At the Queen’s Command: A Review


I have been slacking on the blogging, but I’m back for a bit, with (surprise!) a nerdy-as-hell book review

Also, I just talked a bit about this particular book in my last Best Author You’ve Never Read post. So if you feel cheated, its justified. But you’re here reading, so your umbrage must have stayed on the shelf.

I digress. You can read the previous post for all of my gushing about Michael Stackpole; At The Queen’s Command is a nifty beginning to a series that’s long on captivating ideas, but a bit short on character development. I’ll endeavor to not bore you with plot summations, as ever.
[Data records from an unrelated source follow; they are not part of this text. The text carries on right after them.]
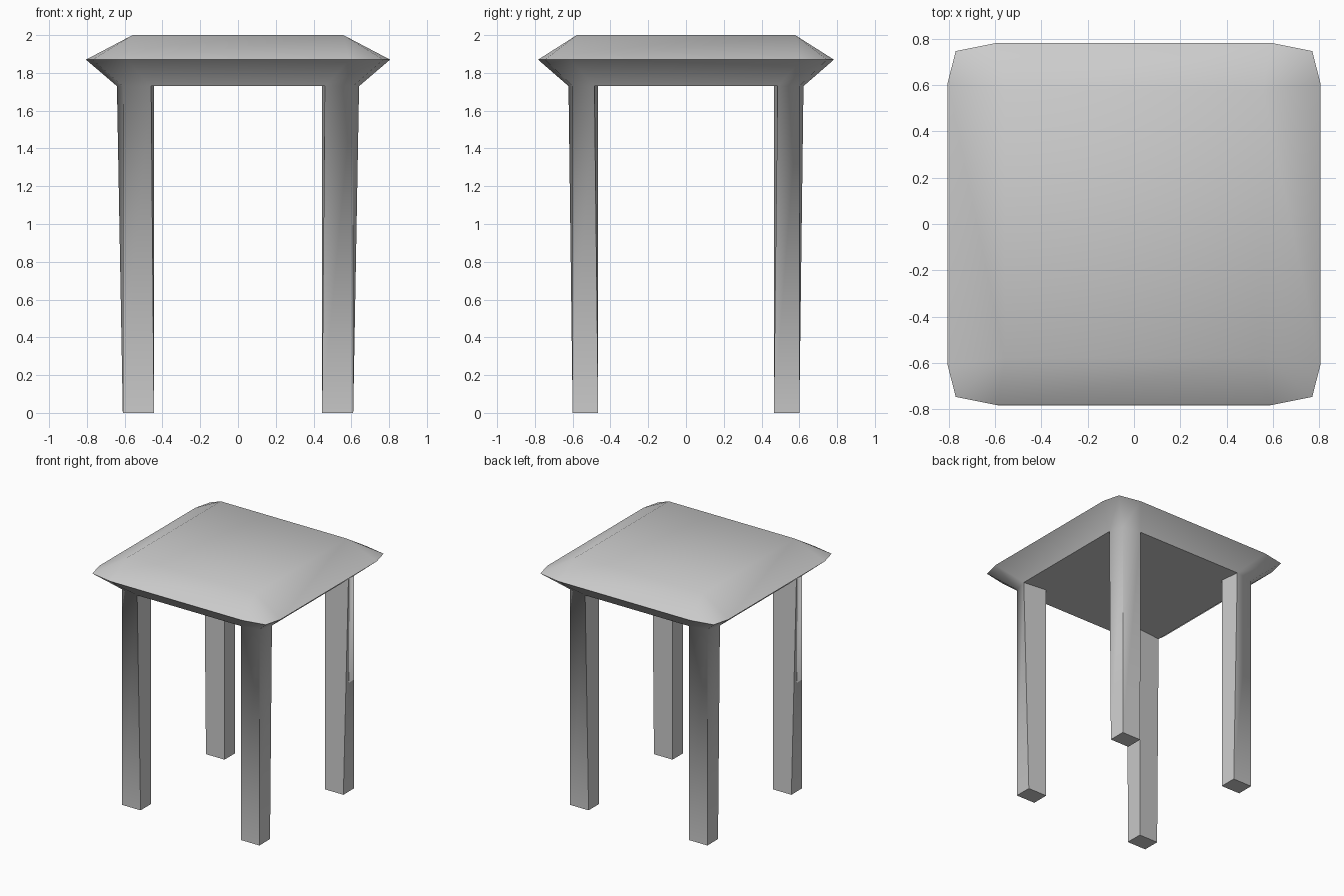
import bpy, bmesh, math

if "Cube" in bpy.data.objects:
    bpy.data.objects.remove(bpy.data.objects["Cube"])

bm = bmesh.new()
QUADS = [(1, 1), (-1, 1), (-1, -1), (1, -1)]


def ring(side, corner, end, z):
    """Twelve-point loop, counter-clockwise: three points around each corner."""
    verts = []
    for sx, sy in QUADS:
        pts = [side, corner, end]
        if sx * sy < 0:
            pts.reverse()
        verts += [bm.verts.new((sx * x, sy * y, z)) for x, y in pts]
    return verts


def bridge(lower, upper):
    n = len(lower)
    for i in range(n):
        j = (i + 1) % n
        bm.faces.new((lower[i], lower[j], upper[j], upper[i]))


# Cushion-like seat: underside, wide rim, square top
under = ring((.641, .485), (.61, .60), (.46, .622), 1.73)
rim = ring((.805, .61), (.77, .747), (.59, .783), 1.87)
bridge(under, rim)
top = [bm.verts.new((sx * .558, sy * .578, 2.0)) for sx, sy in QUADS]
for k in range(4):
    a, b, c = rim[3 * k:3 * k + 3]
    bm.faces.new((a, b, top[k]))
    bm.faces.new((b, c, top[k]))
    bm.faces.new((c, rim[(3 * k + 3) % 12], top[(k + 1) % 4], top[k]))
bm.faces.new(top)

# Flat underside between the legs
inner = [bm.verts.new((sx * .445, sy * .465, 1.73)) for sx, sy in QUADS]
flat = [bm.faces.new(inner[::-1])]
for k in range(4):
    n = (k + 1) % 4
    flat.append(bm.faces.new((inner[k], inner[n], under[3 * n], under[3 * k + 2])))
for f in flat:
    for e in f.edges:
        e.smooth = False

# Legs growing out of the seat corners, squared off at the feet
for k, (sx, sy) in enumerate(QUADS):
    foot_pts = [(.61, .465), (.61, .60), (.445, .60)]
    if sx * sy < 0:
        foot_pts.reverse()
    foot_pts.append((.445, .465))
    foot = [bm.verts.new((sx * x, sy * y, 0)) for x, y in foot_pts]
    bridge(foot, under[3 * k:3 * k + 3] + [inner[k]])
    bm.faces.new(foot[::-1])

bmesh.ops.recalc_face_normals(bm, faces=bm.faces)
mesh = bpy.data.meshes.new("stool")
bm.to_mesh(mesh)
bm.free()
stool = bpy.data.objects.new("stool", mesh)
bpy.context.collection.objects.link(stool)
bpy.context.view_layer.objects.active = stool
stool.select_set(True)
bpy.ops.object.shade_smooth_by_angle(angle=math.radians(55))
The setting is essentially the mid to late 1700’s in a land called Mystria (i.e. America), a rough and rugged colony of the naval powerhouse of Norisle (i.e. England) located across a rather expansive ocean. A good chunk of the setting can be easily paralleled with the chafing of the American colonies beneath the British boot-heel, with just a few minor differences (Dragons, magical guns, zombies, nothing too major). Don’t forget the Shedashee (i.e. Native Americans), the shamanistic indigs that play a vital guidance role…and also have green skin.

The setting is very intriguing, and Stackpole delves deep into magical theory (in this work and in the next voume) almost to the point of aridity. It’s Martian-level scientific detail, except its completely made up and fantastic. Needless to say, it can be a bit hard to follow at times. The utilization of the magic, however, is the fantasy-focused area where this book shines. It’s not rampant or overpowering. Guns are fired with a type of fire-magic used to ignite the powder to supply the force that moves the lead. Everything else, including the laborious reloading task, feels very realistic and true to a historical setting. That’s the beauty of magic in the world Stackpole’s created: it supplements daily activities; it doesn’t run the world.

I mentioned character development earlier, and that’s where this one gets a bit shaky. Some of the characters are captivating, from the bible-thumping frontiersman Makepeace Bone (with a name like that, he’s gotta be awesome) and the aptly-named Nathaniel Woods (cuz he’s a woodsman) to the conflicted, somewhat naive Norisler Owen Strake who bumbles through and then falls in love with the new colonies. These three examples, and most of the other enjoyable characters, are Mystrians (i.e. Americans, at least at heart) and maybe its my own prejudice, but I found the vast majority of the Norisle (British) characters to be a bit myopic. It’s clear who we’re supposed to root for and like best in the prose, but I always like characters that have more going on than simple caricature, and I just couldn’t find much beneath the surface for the Norisle contingent, even the esteemed Prince Vladimir.

Overall, this is one for the nerds. If you like nifty alternate history ideas injected with a bit of magic, give this one a swing. The way he chooses to take the wyrm/dragon aspects are unique in a plot device we’ve probably all seen beaten to death in the genre. The arch-villain is cold, calculating, yet has the special kind of evil you can almost understand.

I’d say this one gets gets a solid 4-out-of-5 crates of tea. Floating in the Boston harbor. It has nothing to do with the book, but still…Take that, you limey Brits. Go Team America.

Signing off